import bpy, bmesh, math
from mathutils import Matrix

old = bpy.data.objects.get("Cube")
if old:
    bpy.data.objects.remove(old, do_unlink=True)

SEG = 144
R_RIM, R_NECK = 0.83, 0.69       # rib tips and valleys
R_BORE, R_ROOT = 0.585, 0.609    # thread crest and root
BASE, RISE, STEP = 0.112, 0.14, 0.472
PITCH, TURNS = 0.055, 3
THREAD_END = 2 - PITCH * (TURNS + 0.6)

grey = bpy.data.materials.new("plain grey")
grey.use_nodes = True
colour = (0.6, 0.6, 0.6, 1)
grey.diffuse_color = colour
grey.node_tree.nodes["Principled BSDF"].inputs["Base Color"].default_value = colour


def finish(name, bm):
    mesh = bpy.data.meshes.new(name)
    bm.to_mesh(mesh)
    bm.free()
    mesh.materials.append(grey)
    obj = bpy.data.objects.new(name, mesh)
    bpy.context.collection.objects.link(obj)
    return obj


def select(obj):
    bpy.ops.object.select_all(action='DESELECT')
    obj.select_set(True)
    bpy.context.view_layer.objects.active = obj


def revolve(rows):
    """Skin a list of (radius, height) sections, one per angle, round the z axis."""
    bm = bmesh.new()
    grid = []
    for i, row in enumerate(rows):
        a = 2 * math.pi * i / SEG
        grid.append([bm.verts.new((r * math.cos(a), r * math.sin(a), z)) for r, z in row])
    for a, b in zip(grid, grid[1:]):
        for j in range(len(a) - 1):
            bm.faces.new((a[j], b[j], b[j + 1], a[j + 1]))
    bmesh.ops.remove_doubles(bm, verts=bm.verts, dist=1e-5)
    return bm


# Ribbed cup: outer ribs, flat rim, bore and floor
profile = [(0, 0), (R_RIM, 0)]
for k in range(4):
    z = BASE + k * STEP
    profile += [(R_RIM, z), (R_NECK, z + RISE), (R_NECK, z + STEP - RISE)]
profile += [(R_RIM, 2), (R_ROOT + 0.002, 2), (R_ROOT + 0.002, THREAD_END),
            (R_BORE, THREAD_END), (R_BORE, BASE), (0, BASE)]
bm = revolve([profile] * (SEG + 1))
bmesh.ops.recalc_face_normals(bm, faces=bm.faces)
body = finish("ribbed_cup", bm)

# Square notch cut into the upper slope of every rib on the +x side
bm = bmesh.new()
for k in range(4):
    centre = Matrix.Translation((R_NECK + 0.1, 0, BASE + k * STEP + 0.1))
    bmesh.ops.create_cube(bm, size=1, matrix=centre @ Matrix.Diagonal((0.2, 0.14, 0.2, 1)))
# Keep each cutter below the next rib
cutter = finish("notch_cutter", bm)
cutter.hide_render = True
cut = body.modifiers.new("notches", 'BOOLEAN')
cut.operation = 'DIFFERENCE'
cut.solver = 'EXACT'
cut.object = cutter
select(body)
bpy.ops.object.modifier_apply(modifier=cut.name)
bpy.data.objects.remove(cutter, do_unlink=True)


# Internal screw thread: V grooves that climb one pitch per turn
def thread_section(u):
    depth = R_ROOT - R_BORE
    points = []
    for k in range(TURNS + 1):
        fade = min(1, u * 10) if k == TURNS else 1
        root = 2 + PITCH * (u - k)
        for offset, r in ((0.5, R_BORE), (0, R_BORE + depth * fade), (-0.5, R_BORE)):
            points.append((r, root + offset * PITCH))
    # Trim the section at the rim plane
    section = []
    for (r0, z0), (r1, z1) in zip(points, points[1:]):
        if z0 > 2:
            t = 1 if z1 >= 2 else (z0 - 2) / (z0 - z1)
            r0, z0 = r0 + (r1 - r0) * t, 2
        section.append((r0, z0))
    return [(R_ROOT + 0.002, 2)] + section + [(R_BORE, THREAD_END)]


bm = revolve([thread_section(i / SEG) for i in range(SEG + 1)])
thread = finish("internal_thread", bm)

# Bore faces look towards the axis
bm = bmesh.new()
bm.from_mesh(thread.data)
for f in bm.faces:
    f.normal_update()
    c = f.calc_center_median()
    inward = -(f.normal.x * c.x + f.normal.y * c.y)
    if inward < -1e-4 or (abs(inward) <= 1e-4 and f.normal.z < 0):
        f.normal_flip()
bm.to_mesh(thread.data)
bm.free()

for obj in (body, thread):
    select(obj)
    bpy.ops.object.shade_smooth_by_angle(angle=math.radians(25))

ASSIGNED TASK
Write the data out once more. Keep every word the same.

YOUR SOLUTION
import bpy, bmesh, math
from mathutils import Matrix

old = bpy.data.objects.get("Cube")
if old:
    bpy.data.objects.remove(old, do_unlink=True)

SEG = 144
R_RIM, R_NECK = 0.83, 0.69       # rib tips and valleys
R_BORE, R_ROOT = 0.585, 0.609    # thread crest and root
BASE, RISE, STEP = 0.112, 0.14, 0.472
PITCH, TURNS = 0.055, 3
THREAD_END = 2 - PITCH * (TURNS + 0.6)

grey = bpy.data.materials.new("plain grey")
grey.use_nodes = True
colour = (0.6, 0.6, 0.6, 1)
grey.diffuse_color = colour
grey.node_tree.nodes["Principled BSDF"].inputs["Base Color"].default_value = colour


def finish(name, bm):
    mesh = bpy.data.meshes.new(name)
    bm.to_mesh(mesh)
    bm.free()
    mesh.materials.append(grey)
    obj = bpy.data.objects.new(name, mesh)
    bpy.context.collection.objects.link(obj)
    return obj


def select(obj):
    bpy.ops.object.select_all(action='DESELECT')
    obj.select_set(True)
    bpy.context.view_layer.objects.active = obj


def revolve(rows):
    """Skin a list of (radius, height) sections, one per angle, round the z axis."""
    bm = bmesh.new()
    grid = []
    for i, row in enumerate(rows):
        a = 2 * math.pi * i / SEG
        grid.append([bm.verts.new((r * math.cos(a), r * math.sin(a), z)) for r, z in row])
    for a, b in zip(grid, grid[1:]):
        for j in range(len(a) - 1):
            bm.faces.new((a[j], b[j], b[j + 1], a[j + 1]))
    bmesh.ops.remove_doubles(bm, verts=bm.verts, dist=1e-5)
    return bm


# Ribbed cup: outer ribs, flat rim, bore and floor
profile = [(0, 0), (R_RIM, 0)]
for k in range(4):
    z = BASE + k * STEP
    profile += [(R_RIM, z), (R_NECK, z + RISE), (R_NECK, z + STEP - RISE)]
profile += [(R_RIM, 2), (R_ROOT + 0.002, 2), (R_ROOT + 0.002, THREAD_END),
            (R_BORE, THREAD_END), (R_BORE, BASE), (0, BASE)]
bm = revolve([profile] * (SEG + 1))
bmesh.ops.recalc_face_normals(bm, faces=bm.faces)
body = finish("ribbed_cup", bm)

# Square notch cut into the upper slope of every rib on the +x side
bm = bmesh.new()
for k in range(4):
    centre = Matrix.Translation((R_NECK + 0.1, 0, BASE + k * STEP + 0.1))
    bmesh.ops.create_cube(bm, size=1, matrix=centre @ Matrix.Diagonal((0.2, 0.14, 0.2, 1)))
# Keep each cutter below the next rib
cutter = finish("notch_cutter", bm)
cutter.hide_render = True
cut = body.modifiers.new("notches", 'BOOLEAN')
cut.operation = 'DIFFERENCE'
cut.solver = 'EXACT'
cut.object = cutter
select(body)
bpy.ops.object.modifier_apply(modifier=cut.name)
bpy.data.objects.remove(cutter, do_unlink=True)


# Internal screw thread: V grooves that climb one pitch per turn
def thread_section(u):
    depth = R_ROOT - R_BORE
    points = []
    for k in range(TURNS + 1):
        fade = min(1, u * 10) if k == TURNS else 1
        root = 2 + PITCH * (u - k)
        for offset, r in ((0.5, R_BORE), (0, R_BORE + depth * fade), (-0.5, R_BORE)):
            points.append((r, root + offset * PITCH))
    # Trim the section at the rim plane
    section = []
    for (r0, z0), (r1, z1) in zip(points, points[1:]):
        if z0 > 2:
            t = 1 if z1 >= 2 else (z0 - 2) / (z0 - z1)
            r0, z0 = r0 + (r1 - r0) * t, 2
        section.append((r0, z0))
    return [(R_ROOT + 0.002, 2)] + section + [(R_BORE, THREAD_END)]


bm = revolve([thread_section(i / SEG) for i in range(SEG + 1)])
thread = finish("internal_thread", bm)

# Bore faces look towards the axis
bm = bmesh.new()
bm.from_mesh(thread.data)
for f in bm.faces:
    f.normal_update()
    c = f.calc_center_median()
    inward = -(f.normal.x * c.x + f.normal.y * c.y)
    if inward < -1e-4 or (abs(inward) <= 1e-4 and f.normal.z < 0):
        f.normal_flip()
bm.to_mesh(thread.data)
bm.free()

for obj in (body, thread):
    select(obj)
    bpy.ops.object.shade_smooth_by_angle(angle=math.radians(25))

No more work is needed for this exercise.